In January this year, the Czech Supreme Court ruled that a physical marketplace is, from the perspective of intellectual property rights, equal to an online marketplace. It follows from the judgment that if a tenant has infringed intellectual property rights and such infringement is confirmed by a final verdict or decision, the operator of the marketplace must refrain from entering into or renewing the lease with such tenant.
In their legal action, the trademark owners (the claimants) sought an order requiring the operator of the marketplace (the defendant) to refrain from concluding or renewing sublease agreements for the use of the retail premises with entities that have infringed or jeopardised their trademark rights pursuant to final decisions of a court or administrative authority (the “first claim”).
However, the claimants went further. In addition to the first claim, they also demanded that the operator of the marketplace is required to refrain from concluding or renewing sublease agreements that do not impose an obligation on the subtenant to refrain from infringing the claimants’ industrial property rights and that do not lay down as a ground for termination by the tenant an event of infringed or jeopardised trade mark right in the point of sale used by the subtenant (“the second claim”).
The trade mark owners argued that the operator of a marketplace – meaning a real marketplace where people physically trade – is in the same position of intermediary as the operator of an electronic marketplace, whose services are used by third parties (in this case, subtenants) to infringe IP rights.
The Municipal Court in Prague and the Court of Appeal both found that the first claim of the trademark owners was justified and ordered the defendant to refrain from concluding or renewing sublease agreements for the use of the retail premises with entities that, according to a final decision of a court or administrative authority, had infringed or jeopardised the rights to their trademarks.
Regarding the second claim – the claimants’ request to order the operator of the marketplace to enter into contracts with specific content in the future – this part of the action was dismissed.
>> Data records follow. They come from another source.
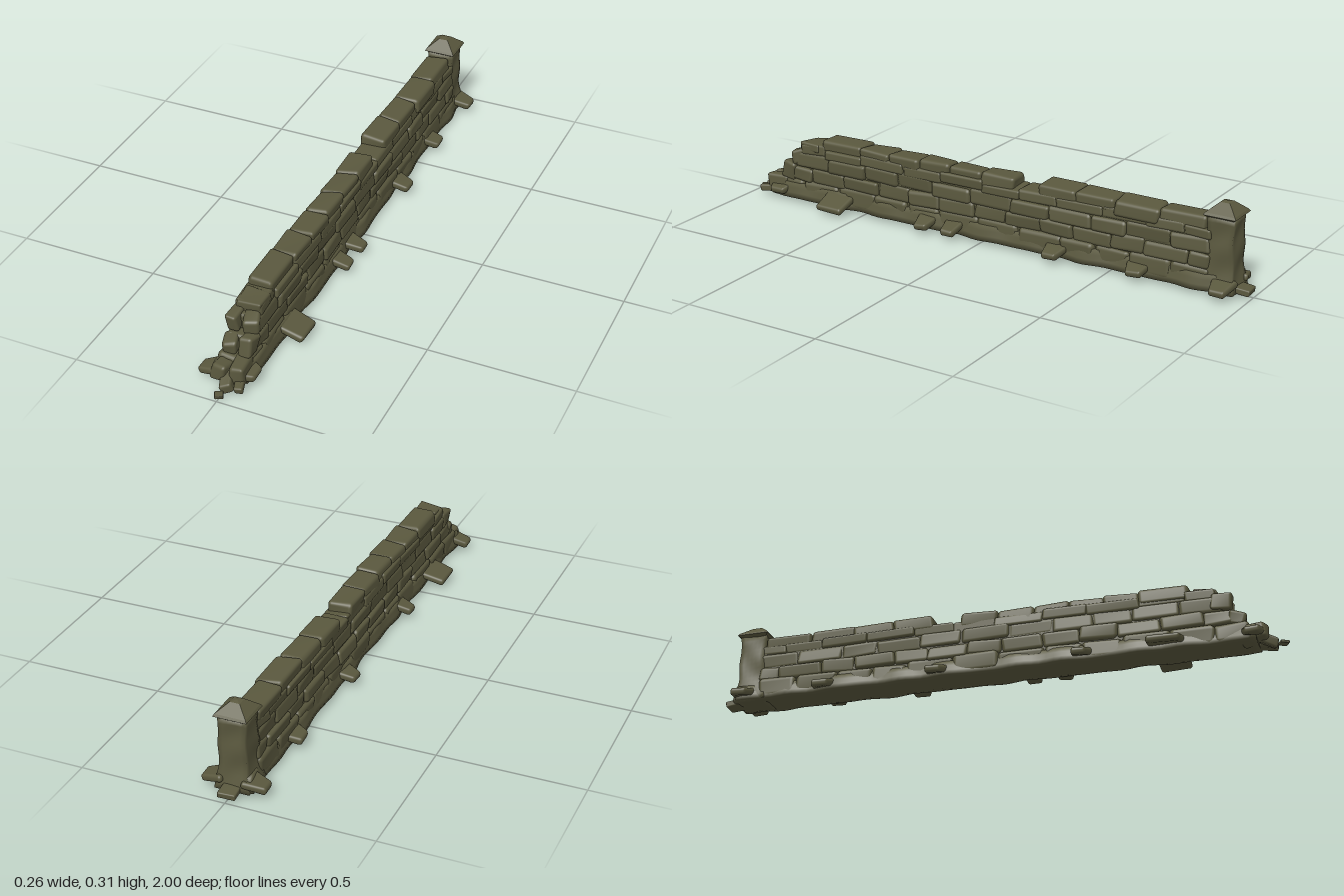
import * as THREE from 'three';
import { RoundedBoxGeometry } from 'three/addons/geometries/RoundedBoxGeometry.js';
import { mergeVertices } from 'three/addons/utils/BufferGeometryUtils.js';

const stoneMat = new THREE.MeshStandardMaterial({ color: 0x5a583e });
stoneMat.name = 'mossy stone';

// Small seeded random source
let seed = 17;
const rand = (a, b) => {
  seed = (seed * 16807) % 2147483647;
  return a + (b - a) * (seed / 2147483647);
};

// Moves the vertices by smooth waves, then smooths the normals
function weather(geo, amount, freq = 45) {
  geo.deleteAttribute('normal');
  geo.deleteAttribute('uv');
  const g = mergeVertices(geo, 1e-5);
  const p = g.attributes.position;
  const k = rand(0, 6);
  for (let i = 0; i < p.count; i++) {
    const x = p.getX(i), y = p.getY(i), z = p.getZ(i);
    p.setXYZ(i,
      x + amount * Math.sin(freq * (y + z) + k),
      y + amount * Math.sin(freq * (z - x) + 2 * k),
      z + amount * Math.sin(freq * (x + y) + 3 * k));
  }
  g.computeVertexNormals();
  return g;
}

function add(group, name, geo, x, y, z) {
  const m = new THREE.Mesh(geo, stoneMat);
  m.name = name;
  m.position.set(x, y, z);
  group.add(m);
  return m;
}

function stone(group, name, w, h, d, x, y, z, amount = 0.0035) {
  const r = Math.min(w, h, d) * 0.24;
  return add(group, name, weather(new RoundedBoxGeometry(w, h, d, 3, r), amount), x, y, z);
}

// Row of stones filling z0..z1 and y0..y1
function course(group, name, z0, z1, y0, y1, halfWidth, length, offset = 0) {
  let a = z0, first = true;
  while (a < z1 - 0.01) {
    let b = a + length * rand(0.85, 1.15) * (first && offset ? offset : 1);
    if (z1 - b < length * 0.4) b = z1;
    const w = 2 * halfWidth + rand(-0.005, 0.006);
    const top = y1 + rand(-0.004, 0.004);
    const m = stone(group, name, w, top - y0 + 0.004, b - a + 0.003,
      rand(-0.003, 0.003), (y0 + top) / 2, (a + b) / 2);
    m.rotation.z = rand(-0.03, 0.03);
    m.rotation.x = rand(-0.012, 0.012);
    a = b;
    first = false;
  }
}

function createModel() {
  const root = new THREE.Group();
  root.name = 'ruinedWall';

  const wall = new THREE.Group();
  wall.name = 'wall';
  root.add(wall);

  // Solid core behind the joints
  add(wall, 'core', new THREE.BoxGeometry(0.085, 0.195, 1.62), 0, 0.11, -0.07);

  // Flared, wavy footing
  const foot = new THREE.BoxGeometry(0.12, 0.055, 1.84, 4, 3, 70);
  const fp = foot.attributes.position;
  for (let i = 0; i < fp.count; i++) {
    const t = (fp.getY(i) + 0.0275) / 0.055, z = fp.getZ(i);
    const x = fp.getX(i);
    const wave = 0.06 * Math.sin(z * 31 + Math.sign(x)) + 0.05 * Math.sin(z * 17 + 2 * Math.sign(x));
    fp.setX(i, x * (1.06 - 0.2 * t + wave));
  }
  add(wall, 'footing', weather(foot, 0.001), 0, 0.0355, -0.02);

  // Courses, stepping back at the broken front end
  course(wall, 'firstCourse', -0.86, 0.88, 0.012, 0.08, 0.055, 0.15);
  course(wall, 'secondCourse', -0.86, 0.83, 0.078, 0.13, 0.053, 0.14, 0.5);
  course(wall, 'thirdCourse', -0.86, 0.795, 0.128, 0.182, 0.05, 0.15);
  course(wall, 'fourthCourse', -0.86, 0.77, 0.18, 0.213, 0.048, 0.16, 0.6);
  course(wall, 'copingFront', -0.12, 0.68, 0.19, 0.243, 0.044, 0.135);
  course(wall, 'copingBack', -0.84, -0.22, 0.195, 0.244, 0.044, 0.15);

  // Loose stones of the broken end: w, h, d, x, y, z, tilt
  [
    [0.05, 0.07, 0.09, 0.03, 0.045, 0.885, 0.1], [0.055, 0.06, 0.09, -0.025, 0.04, 0.89, -0.15],
    [0.04, 0.035, 0.08, 0.0, 0.026, 0.925, 0.3], [0.03, 0.025, 0.05, 0.045, 0.02, 0.93, 0.2],
    [0.045, 0.07, 0.06, 0.03, 0.105, 0.83, -0.1], [0.05, 0.05, 0.06, -0.025, 0.1, 0.835, 0.15],
    [0.055, 0.055, 0.07, 0.025, 0.165, 0.785, 0.2], [0.04, 0.06, 0.07, -0.034, 0.165, 0.79, 0.05],
    [0.085, 0.03, 0.08, 0.004, 0.208, 0.735, 0.05],
  ].forEach(([w, h, d, x, y, z, t]) => {
    stone(wall, 'brokenEndStone', w, h, d, x, y, z).rotation.set(t, t, t * 0.5);
  });

  // Corner post with a flared foot
  const post = new THREE.Group();
  post.name = 'post';
  post.position.z = -0.893;
  root.add(post);
  const shaft = new THREE.BoxGeometry(0.092, 0.25, 0.092, 6, 14, 6);
  const sp = shaft.attributes.position;
  for (let i = 0; i < sp.count; i++) {
    const t = (sp.getY(i) + 0.125) / 0.25;
    const s = 1 + 0.3 * Math.pow(1 - t, 5) + 0.03 * Math.sin(t * 14);
    sp.setX(i, sp.getX(i) * s);
    sp.setZ(i, sp.getZ(i) * s);
  }
  add(post, 'shaft', weather(shaft, 0.002), 0, 0.133, 0);

  // Pyramid cap with a blunt tip
  const profile = [[0, 0.248], [0.058, 0.252], [0.081, 0.264], [0.074, 0.272], [0.024, 0.303], [0, 0.307]];
  const cap = new THREE.LatheGeometry(profile.map(([r, y]) => new THREE.Vector2(r, y)), 4, Math.PI / 4)
    .toNonIndexed();
  cap.computeVertexNormals();
  add(post, 'cap', cap, 0, 0, 0);

  // Slabs leaning on the foot of the wall: side, z, reach, length
  [
    [-1, 0.6, 0.132, 0.12], [1, 0.6, 0.132, 0.11], [-1, 0.89, 0.108, 0.08], [1, 0.87, 0.08, 0.09],
    [-1, 0.31, 0.105, 0.075], [1, 0.22, 0.112, 0.075], [1, 0.11, 0.112, 0.075],
    [-1, -0.2, 0.105, 0.085], [1, -0.3, 0.112, 0.085], [-1, -0.615, 0.098, 0.09],
    [1, -0.61, 0.105, 0.085], [-1, -0.915, 0.112, 0.085], [1, -0.915, 0.112, 0.085],
  ].forEach(([side, z, reach, length]) => {
    const w = reach - 0.03;
    const geo = new RoundedBoxGeometry(w, 0.026, length, 4, 0.011);
    const p = geo.attributes.position;
    // Narrow the outer end so the slab looks worn
    for (let i = 0; i < p.count; i++) {
      const t = 0.5 + side * p.getX(i) / w;
      p.setZ(i, p.getZ(i) * (1.08 - (length > 0.1 ? 0.12 : 0.45) * t));
    }
    const m = add(root, 'fallenSlab', weather(geo, 0.002), side * (0.03 + w / 2), 0.033, z);
    m.rotation.z = -side * 0.3;
  });

  // Stone behind the post and a lone pebble in front
  stone(root, 'rearStone', 0.06, 0.022, 0.09, 0, 0.018, -0.95, 0.002).rotation.x = -0.12;
  stone(root, 'pebble', 0.028, 0.01, 0.03, 0, 0.006, 0.982, 0.001).rotation.y = 0.5;

  return root;
}

export { createModel };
Subsequently, the owners of the trademarks appealed to the Supreme Court of the Czech Republic, which upheld the decision of the lower courts as substantively correct and dismissed the appeal.
The good news for trademark owners is that this lawsuit brought several new landmark decisions: first, that a marketplace (whether brick-and-mortar or electronic) is still a marketplace, and second, that you can order an intermediary what to do, but you cannot order him how.
If you would like to know more about this decision or our advice on how to handle your trademarks in this dynamically changing market, please do not hesitate to contact us.